▶ The problem
When the line with "bm.faces.new(low)" appears below, start repeating lines exactly, and keep going through the line with "ob = bpy.data.objects.new(name, mesh)"; add nothing outside that span.

▶ Data provided
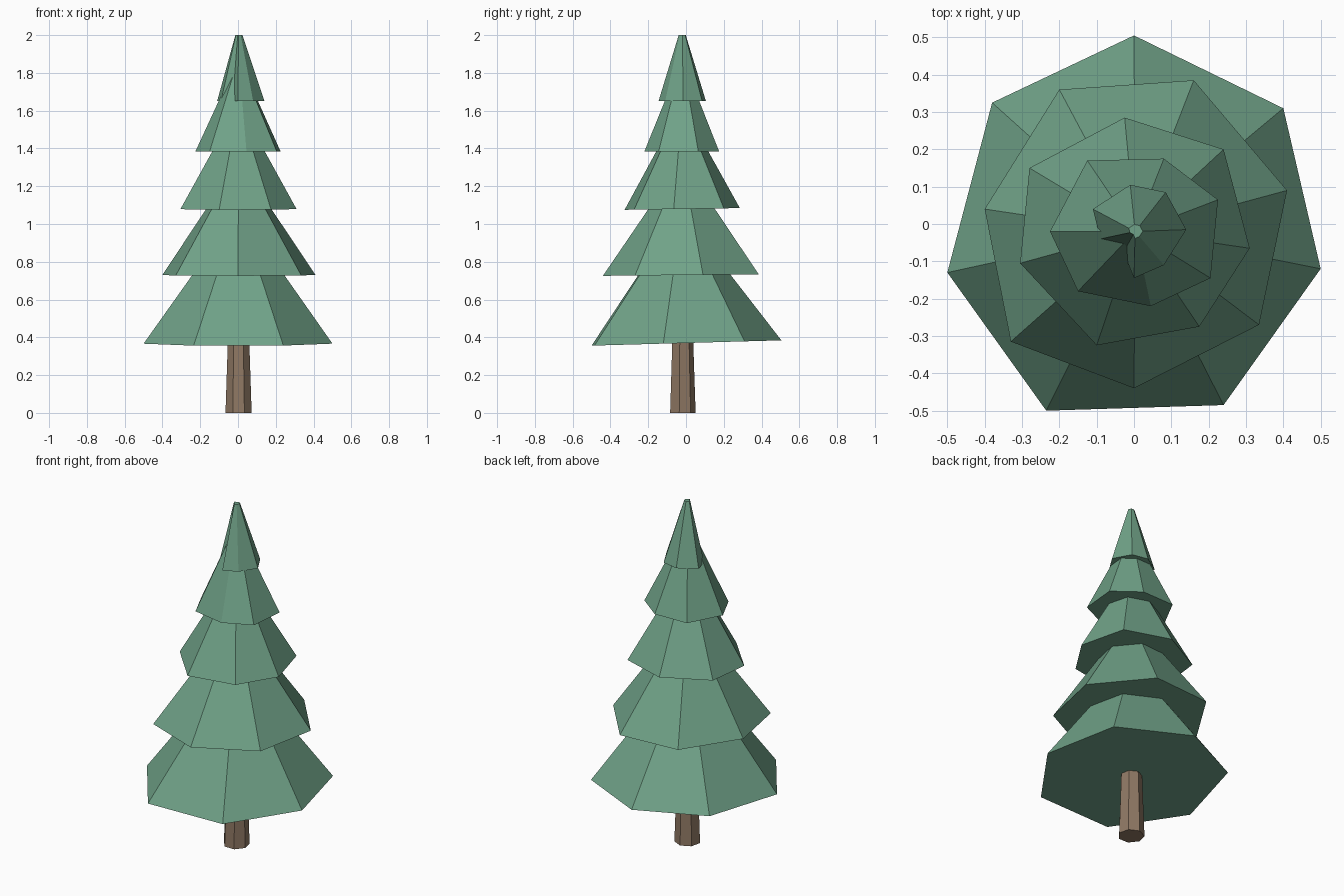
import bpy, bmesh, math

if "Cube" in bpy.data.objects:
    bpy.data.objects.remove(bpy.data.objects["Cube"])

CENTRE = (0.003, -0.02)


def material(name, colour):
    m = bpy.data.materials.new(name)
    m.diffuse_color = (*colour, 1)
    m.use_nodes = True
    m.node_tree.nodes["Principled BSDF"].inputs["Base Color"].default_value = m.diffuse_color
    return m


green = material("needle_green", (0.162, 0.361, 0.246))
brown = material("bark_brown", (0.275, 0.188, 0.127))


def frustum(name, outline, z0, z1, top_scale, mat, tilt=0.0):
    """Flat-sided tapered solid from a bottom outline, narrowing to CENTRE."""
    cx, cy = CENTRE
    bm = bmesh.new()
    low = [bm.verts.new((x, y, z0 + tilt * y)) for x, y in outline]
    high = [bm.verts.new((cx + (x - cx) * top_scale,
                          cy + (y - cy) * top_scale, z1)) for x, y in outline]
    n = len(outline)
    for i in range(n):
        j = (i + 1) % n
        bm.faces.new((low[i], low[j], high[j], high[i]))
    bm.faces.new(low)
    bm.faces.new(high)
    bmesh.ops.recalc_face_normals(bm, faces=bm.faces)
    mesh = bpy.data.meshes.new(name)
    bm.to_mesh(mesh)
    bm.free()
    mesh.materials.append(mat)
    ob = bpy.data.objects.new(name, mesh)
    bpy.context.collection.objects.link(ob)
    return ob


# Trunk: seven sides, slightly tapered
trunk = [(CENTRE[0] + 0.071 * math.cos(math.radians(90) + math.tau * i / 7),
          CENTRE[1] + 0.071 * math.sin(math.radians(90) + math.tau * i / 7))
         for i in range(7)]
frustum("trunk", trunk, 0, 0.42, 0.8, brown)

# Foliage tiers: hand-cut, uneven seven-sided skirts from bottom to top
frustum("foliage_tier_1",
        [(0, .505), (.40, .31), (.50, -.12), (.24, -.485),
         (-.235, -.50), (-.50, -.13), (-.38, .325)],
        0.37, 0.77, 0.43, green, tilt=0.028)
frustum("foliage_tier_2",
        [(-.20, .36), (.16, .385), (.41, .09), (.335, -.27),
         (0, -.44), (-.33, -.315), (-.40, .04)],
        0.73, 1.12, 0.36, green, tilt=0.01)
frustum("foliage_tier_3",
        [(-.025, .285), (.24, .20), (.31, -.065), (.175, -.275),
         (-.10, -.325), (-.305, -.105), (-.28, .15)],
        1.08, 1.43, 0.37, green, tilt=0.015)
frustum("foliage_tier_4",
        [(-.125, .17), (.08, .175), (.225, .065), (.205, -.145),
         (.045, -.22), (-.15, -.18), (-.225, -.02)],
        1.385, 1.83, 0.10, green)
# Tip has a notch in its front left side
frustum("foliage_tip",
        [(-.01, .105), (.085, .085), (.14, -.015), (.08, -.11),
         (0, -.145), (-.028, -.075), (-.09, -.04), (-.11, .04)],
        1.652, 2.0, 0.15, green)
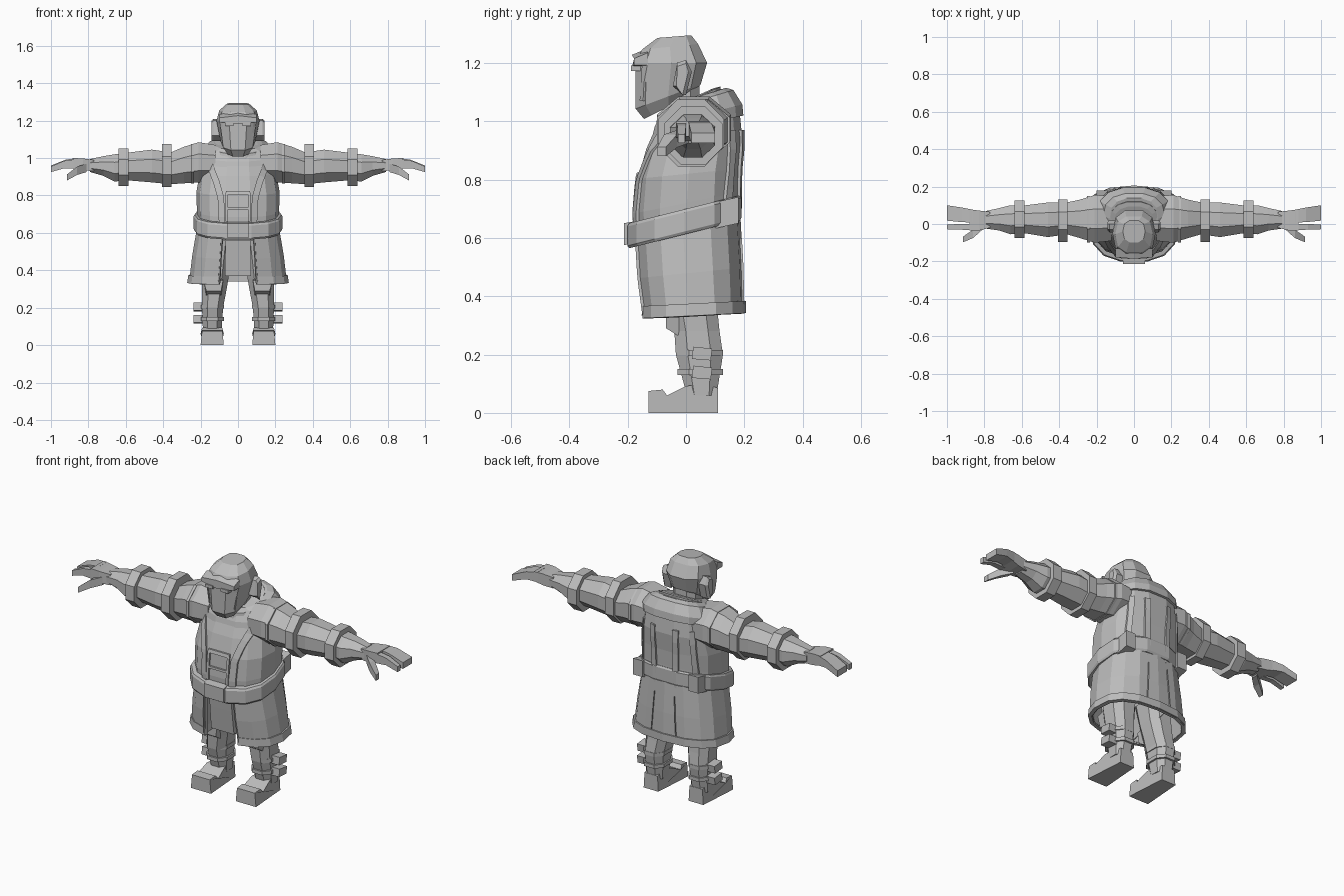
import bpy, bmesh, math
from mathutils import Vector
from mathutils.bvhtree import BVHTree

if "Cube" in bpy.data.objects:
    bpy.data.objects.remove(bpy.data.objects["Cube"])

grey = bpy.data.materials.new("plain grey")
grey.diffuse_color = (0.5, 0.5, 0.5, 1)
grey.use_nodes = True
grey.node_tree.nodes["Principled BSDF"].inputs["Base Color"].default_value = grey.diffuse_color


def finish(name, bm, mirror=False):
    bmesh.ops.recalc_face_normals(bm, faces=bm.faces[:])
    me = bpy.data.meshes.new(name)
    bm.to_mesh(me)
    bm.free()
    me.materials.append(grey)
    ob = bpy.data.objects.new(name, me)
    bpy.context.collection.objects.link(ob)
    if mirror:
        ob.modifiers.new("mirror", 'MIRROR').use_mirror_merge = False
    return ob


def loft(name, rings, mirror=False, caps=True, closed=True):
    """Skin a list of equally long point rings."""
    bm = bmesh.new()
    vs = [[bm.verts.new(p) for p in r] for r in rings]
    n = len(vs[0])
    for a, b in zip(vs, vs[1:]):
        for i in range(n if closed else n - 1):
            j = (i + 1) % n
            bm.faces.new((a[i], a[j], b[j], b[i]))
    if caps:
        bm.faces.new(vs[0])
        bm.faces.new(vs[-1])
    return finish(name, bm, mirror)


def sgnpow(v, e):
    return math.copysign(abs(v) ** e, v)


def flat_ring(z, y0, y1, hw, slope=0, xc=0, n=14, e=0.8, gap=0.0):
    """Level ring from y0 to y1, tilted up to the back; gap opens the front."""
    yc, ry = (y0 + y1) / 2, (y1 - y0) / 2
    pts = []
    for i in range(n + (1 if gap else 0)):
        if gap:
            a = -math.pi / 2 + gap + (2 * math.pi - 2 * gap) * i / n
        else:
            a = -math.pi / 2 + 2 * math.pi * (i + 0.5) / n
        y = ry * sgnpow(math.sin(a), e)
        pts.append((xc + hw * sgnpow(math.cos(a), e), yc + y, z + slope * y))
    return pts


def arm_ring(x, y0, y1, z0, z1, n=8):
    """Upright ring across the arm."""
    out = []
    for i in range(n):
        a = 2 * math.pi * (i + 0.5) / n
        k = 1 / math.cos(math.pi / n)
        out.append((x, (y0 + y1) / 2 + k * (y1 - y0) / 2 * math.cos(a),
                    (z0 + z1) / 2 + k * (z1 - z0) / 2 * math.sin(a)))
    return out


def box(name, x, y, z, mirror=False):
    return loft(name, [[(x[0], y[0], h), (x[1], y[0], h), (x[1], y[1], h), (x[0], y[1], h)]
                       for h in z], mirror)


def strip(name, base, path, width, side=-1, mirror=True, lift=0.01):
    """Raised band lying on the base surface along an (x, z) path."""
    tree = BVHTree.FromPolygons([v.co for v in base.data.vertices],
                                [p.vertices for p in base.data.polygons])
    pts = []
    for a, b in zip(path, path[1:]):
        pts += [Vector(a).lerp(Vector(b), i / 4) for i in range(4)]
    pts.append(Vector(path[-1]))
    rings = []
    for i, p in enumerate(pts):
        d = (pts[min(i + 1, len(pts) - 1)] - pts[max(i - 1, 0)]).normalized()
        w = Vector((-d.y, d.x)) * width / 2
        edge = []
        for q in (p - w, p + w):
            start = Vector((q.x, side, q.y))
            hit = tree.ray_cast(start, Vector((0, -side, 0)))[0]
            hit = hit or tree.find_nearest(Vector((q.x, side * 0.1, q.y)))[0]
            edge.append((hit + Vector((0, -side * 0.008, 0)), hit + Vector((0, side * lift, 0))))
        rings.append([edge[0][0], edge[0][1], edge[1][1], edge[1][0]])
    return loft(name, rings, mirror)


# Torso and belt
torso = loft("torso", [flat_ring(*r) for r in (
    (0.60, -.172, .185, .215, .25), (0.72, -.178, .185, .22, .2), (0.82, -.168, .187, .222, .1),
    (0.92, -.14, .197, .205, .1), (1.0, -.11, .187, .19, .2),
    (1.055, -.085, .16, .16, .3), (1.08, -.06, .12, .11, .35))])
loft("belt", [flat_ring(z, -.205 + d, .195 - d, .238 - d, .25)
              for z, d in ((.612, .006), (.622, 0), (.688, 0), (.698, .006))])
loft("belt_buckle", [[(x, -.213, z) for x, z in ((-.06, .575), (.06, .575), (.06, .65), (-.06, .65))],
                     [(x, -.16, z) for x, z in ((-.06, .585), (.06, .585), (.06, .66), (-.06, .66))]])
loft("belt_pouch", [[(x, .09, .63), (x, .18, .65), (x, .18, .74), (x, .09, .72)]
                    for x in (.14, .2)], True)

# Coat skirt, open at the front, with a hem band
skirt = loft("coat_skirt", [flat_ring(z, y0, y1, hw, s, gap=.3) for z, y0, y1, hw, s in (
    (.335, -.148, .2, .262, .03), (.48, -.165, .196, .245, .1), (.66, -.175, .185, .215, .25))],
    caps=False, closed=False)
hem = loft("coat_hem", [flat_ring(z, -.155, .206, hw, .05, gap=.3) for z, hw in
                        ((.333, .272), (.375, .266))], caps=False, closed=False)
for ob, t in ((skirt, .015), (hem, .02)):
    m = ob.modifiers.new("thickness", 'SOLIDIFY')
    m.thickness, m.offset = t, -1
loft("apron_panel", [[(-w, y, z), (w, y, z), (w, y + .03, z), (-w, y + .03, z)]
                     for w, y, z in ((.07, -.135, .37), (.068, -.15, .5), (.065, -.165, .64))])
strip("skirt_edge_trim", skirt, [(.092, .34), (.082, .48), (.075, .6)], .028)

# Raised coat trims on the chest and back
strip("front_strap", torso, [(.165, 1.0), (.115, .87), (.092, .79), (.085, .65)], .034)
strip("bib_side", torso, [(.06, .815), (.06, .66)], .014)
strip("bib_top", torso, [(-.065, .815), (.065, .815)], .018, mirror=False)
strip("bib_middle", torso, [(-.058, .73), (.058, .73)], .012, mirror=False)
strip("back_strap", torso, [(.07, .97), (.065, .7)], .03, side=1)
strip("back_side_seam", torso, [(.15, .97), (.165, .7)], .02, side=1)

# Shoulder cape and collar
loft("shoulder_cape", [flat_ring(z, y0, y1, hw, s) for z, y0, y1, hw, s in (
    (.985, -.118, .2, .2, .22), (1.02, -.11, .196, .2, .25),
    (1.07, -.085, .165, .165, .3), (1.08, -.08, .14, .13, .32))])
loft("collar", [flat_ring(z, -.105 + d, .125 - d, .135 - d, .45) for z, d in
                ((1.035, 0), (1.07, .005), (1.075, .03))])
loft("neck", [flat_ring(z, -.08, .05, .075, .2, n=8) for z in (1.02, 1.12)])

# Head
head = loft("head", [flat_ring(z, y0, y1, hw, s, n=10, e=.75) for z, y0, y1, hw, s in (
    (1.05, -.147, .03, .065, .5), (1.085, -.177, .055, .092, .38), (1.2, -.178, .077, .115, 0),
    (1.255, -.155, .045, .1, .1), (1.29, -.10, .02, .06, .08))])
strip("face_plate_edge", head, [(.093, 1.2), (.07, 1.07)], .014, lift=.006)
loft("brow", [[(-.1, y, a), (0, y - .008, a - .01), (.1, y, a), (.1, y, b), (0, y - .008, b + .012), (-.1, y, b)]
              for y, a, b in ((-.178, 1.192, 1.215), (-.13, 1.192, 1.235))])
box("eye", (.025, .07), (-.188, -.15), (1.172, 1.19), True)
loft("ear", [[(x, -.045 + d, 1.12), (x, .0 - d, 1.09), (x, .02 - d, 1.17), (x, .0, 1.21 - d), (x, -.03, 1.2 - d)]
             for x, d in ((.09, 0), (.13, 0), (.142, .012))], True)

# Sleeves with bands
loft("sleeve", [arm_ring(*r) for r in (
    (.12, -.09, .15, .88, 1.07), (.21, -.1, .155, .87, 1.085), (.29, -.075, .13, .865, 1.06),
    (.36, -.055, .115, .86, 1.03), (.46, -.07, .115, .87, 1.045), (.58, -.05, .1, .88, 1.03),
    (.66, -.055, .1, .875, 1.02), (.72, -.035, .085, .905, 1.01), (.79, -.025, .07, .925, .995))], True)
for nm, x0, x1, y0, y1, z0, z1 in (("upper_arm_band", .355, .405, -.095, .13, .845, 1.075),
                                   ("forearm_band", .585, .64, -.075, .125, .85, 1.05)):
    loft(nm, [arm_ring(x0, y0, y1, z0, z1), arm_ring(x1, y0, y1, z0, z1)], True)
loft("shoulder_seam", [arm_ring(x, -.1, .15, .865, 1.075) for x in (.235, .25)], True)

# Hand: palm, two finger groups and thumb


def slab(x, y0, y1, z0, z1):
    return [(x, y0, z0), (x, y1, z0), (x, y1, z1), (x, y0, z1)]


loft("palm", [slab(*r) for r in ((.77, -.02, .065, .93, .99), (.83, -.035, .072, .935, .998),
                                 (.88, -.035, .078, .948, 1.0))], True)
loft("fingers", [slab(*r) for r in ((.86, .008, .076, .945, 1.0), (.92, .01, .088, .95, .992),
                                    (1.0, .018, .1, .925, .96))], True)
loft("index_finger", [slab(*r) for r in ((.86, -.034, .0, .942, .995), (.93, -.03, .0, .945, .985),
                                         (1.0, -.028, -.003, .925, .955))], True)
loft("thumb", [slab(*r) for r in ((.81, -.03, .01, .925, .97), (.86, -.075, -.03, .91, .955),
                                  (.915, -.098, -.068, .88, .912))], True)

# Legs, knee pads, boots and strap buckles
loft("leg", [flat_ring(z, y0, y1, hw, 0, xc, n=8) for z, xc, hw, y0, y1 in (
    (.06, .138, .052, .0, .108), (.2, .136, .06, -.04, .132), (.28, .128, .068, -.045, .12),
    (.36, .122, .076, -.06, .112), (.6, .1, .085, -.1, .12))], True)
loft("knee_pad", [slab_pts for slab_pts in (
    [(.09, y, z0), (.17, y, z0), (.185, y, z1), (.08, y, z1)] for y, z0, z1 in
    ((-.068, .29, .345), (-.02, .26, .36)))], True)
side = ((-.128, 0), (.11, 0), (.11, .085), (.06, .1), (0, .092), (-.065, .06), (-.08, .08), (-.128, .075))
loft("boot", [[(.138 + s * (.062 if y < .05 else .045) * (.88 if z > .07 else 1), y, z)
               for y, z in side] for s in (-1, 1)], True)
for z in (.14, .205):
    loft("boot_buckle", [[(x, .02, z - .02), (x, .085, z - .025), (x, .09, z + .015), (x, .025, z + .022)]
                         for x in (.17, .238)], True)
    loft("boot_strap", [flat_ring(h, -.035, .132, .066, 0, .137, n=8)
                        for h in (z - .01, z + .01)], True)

▶ Solution to this exercise
    bm.faces.new(low)
    bm.faces.new(high)
    bmesh.ops.recalc_face_normals(bm, faces=bm.faces)
    mesh = bpy.data.meshes.new(name)
    bm.to_mesh(mesh)
    bm.free()
    mesh.materials.append(mat)
    ob = bpy.data.objects.new(name, mesh)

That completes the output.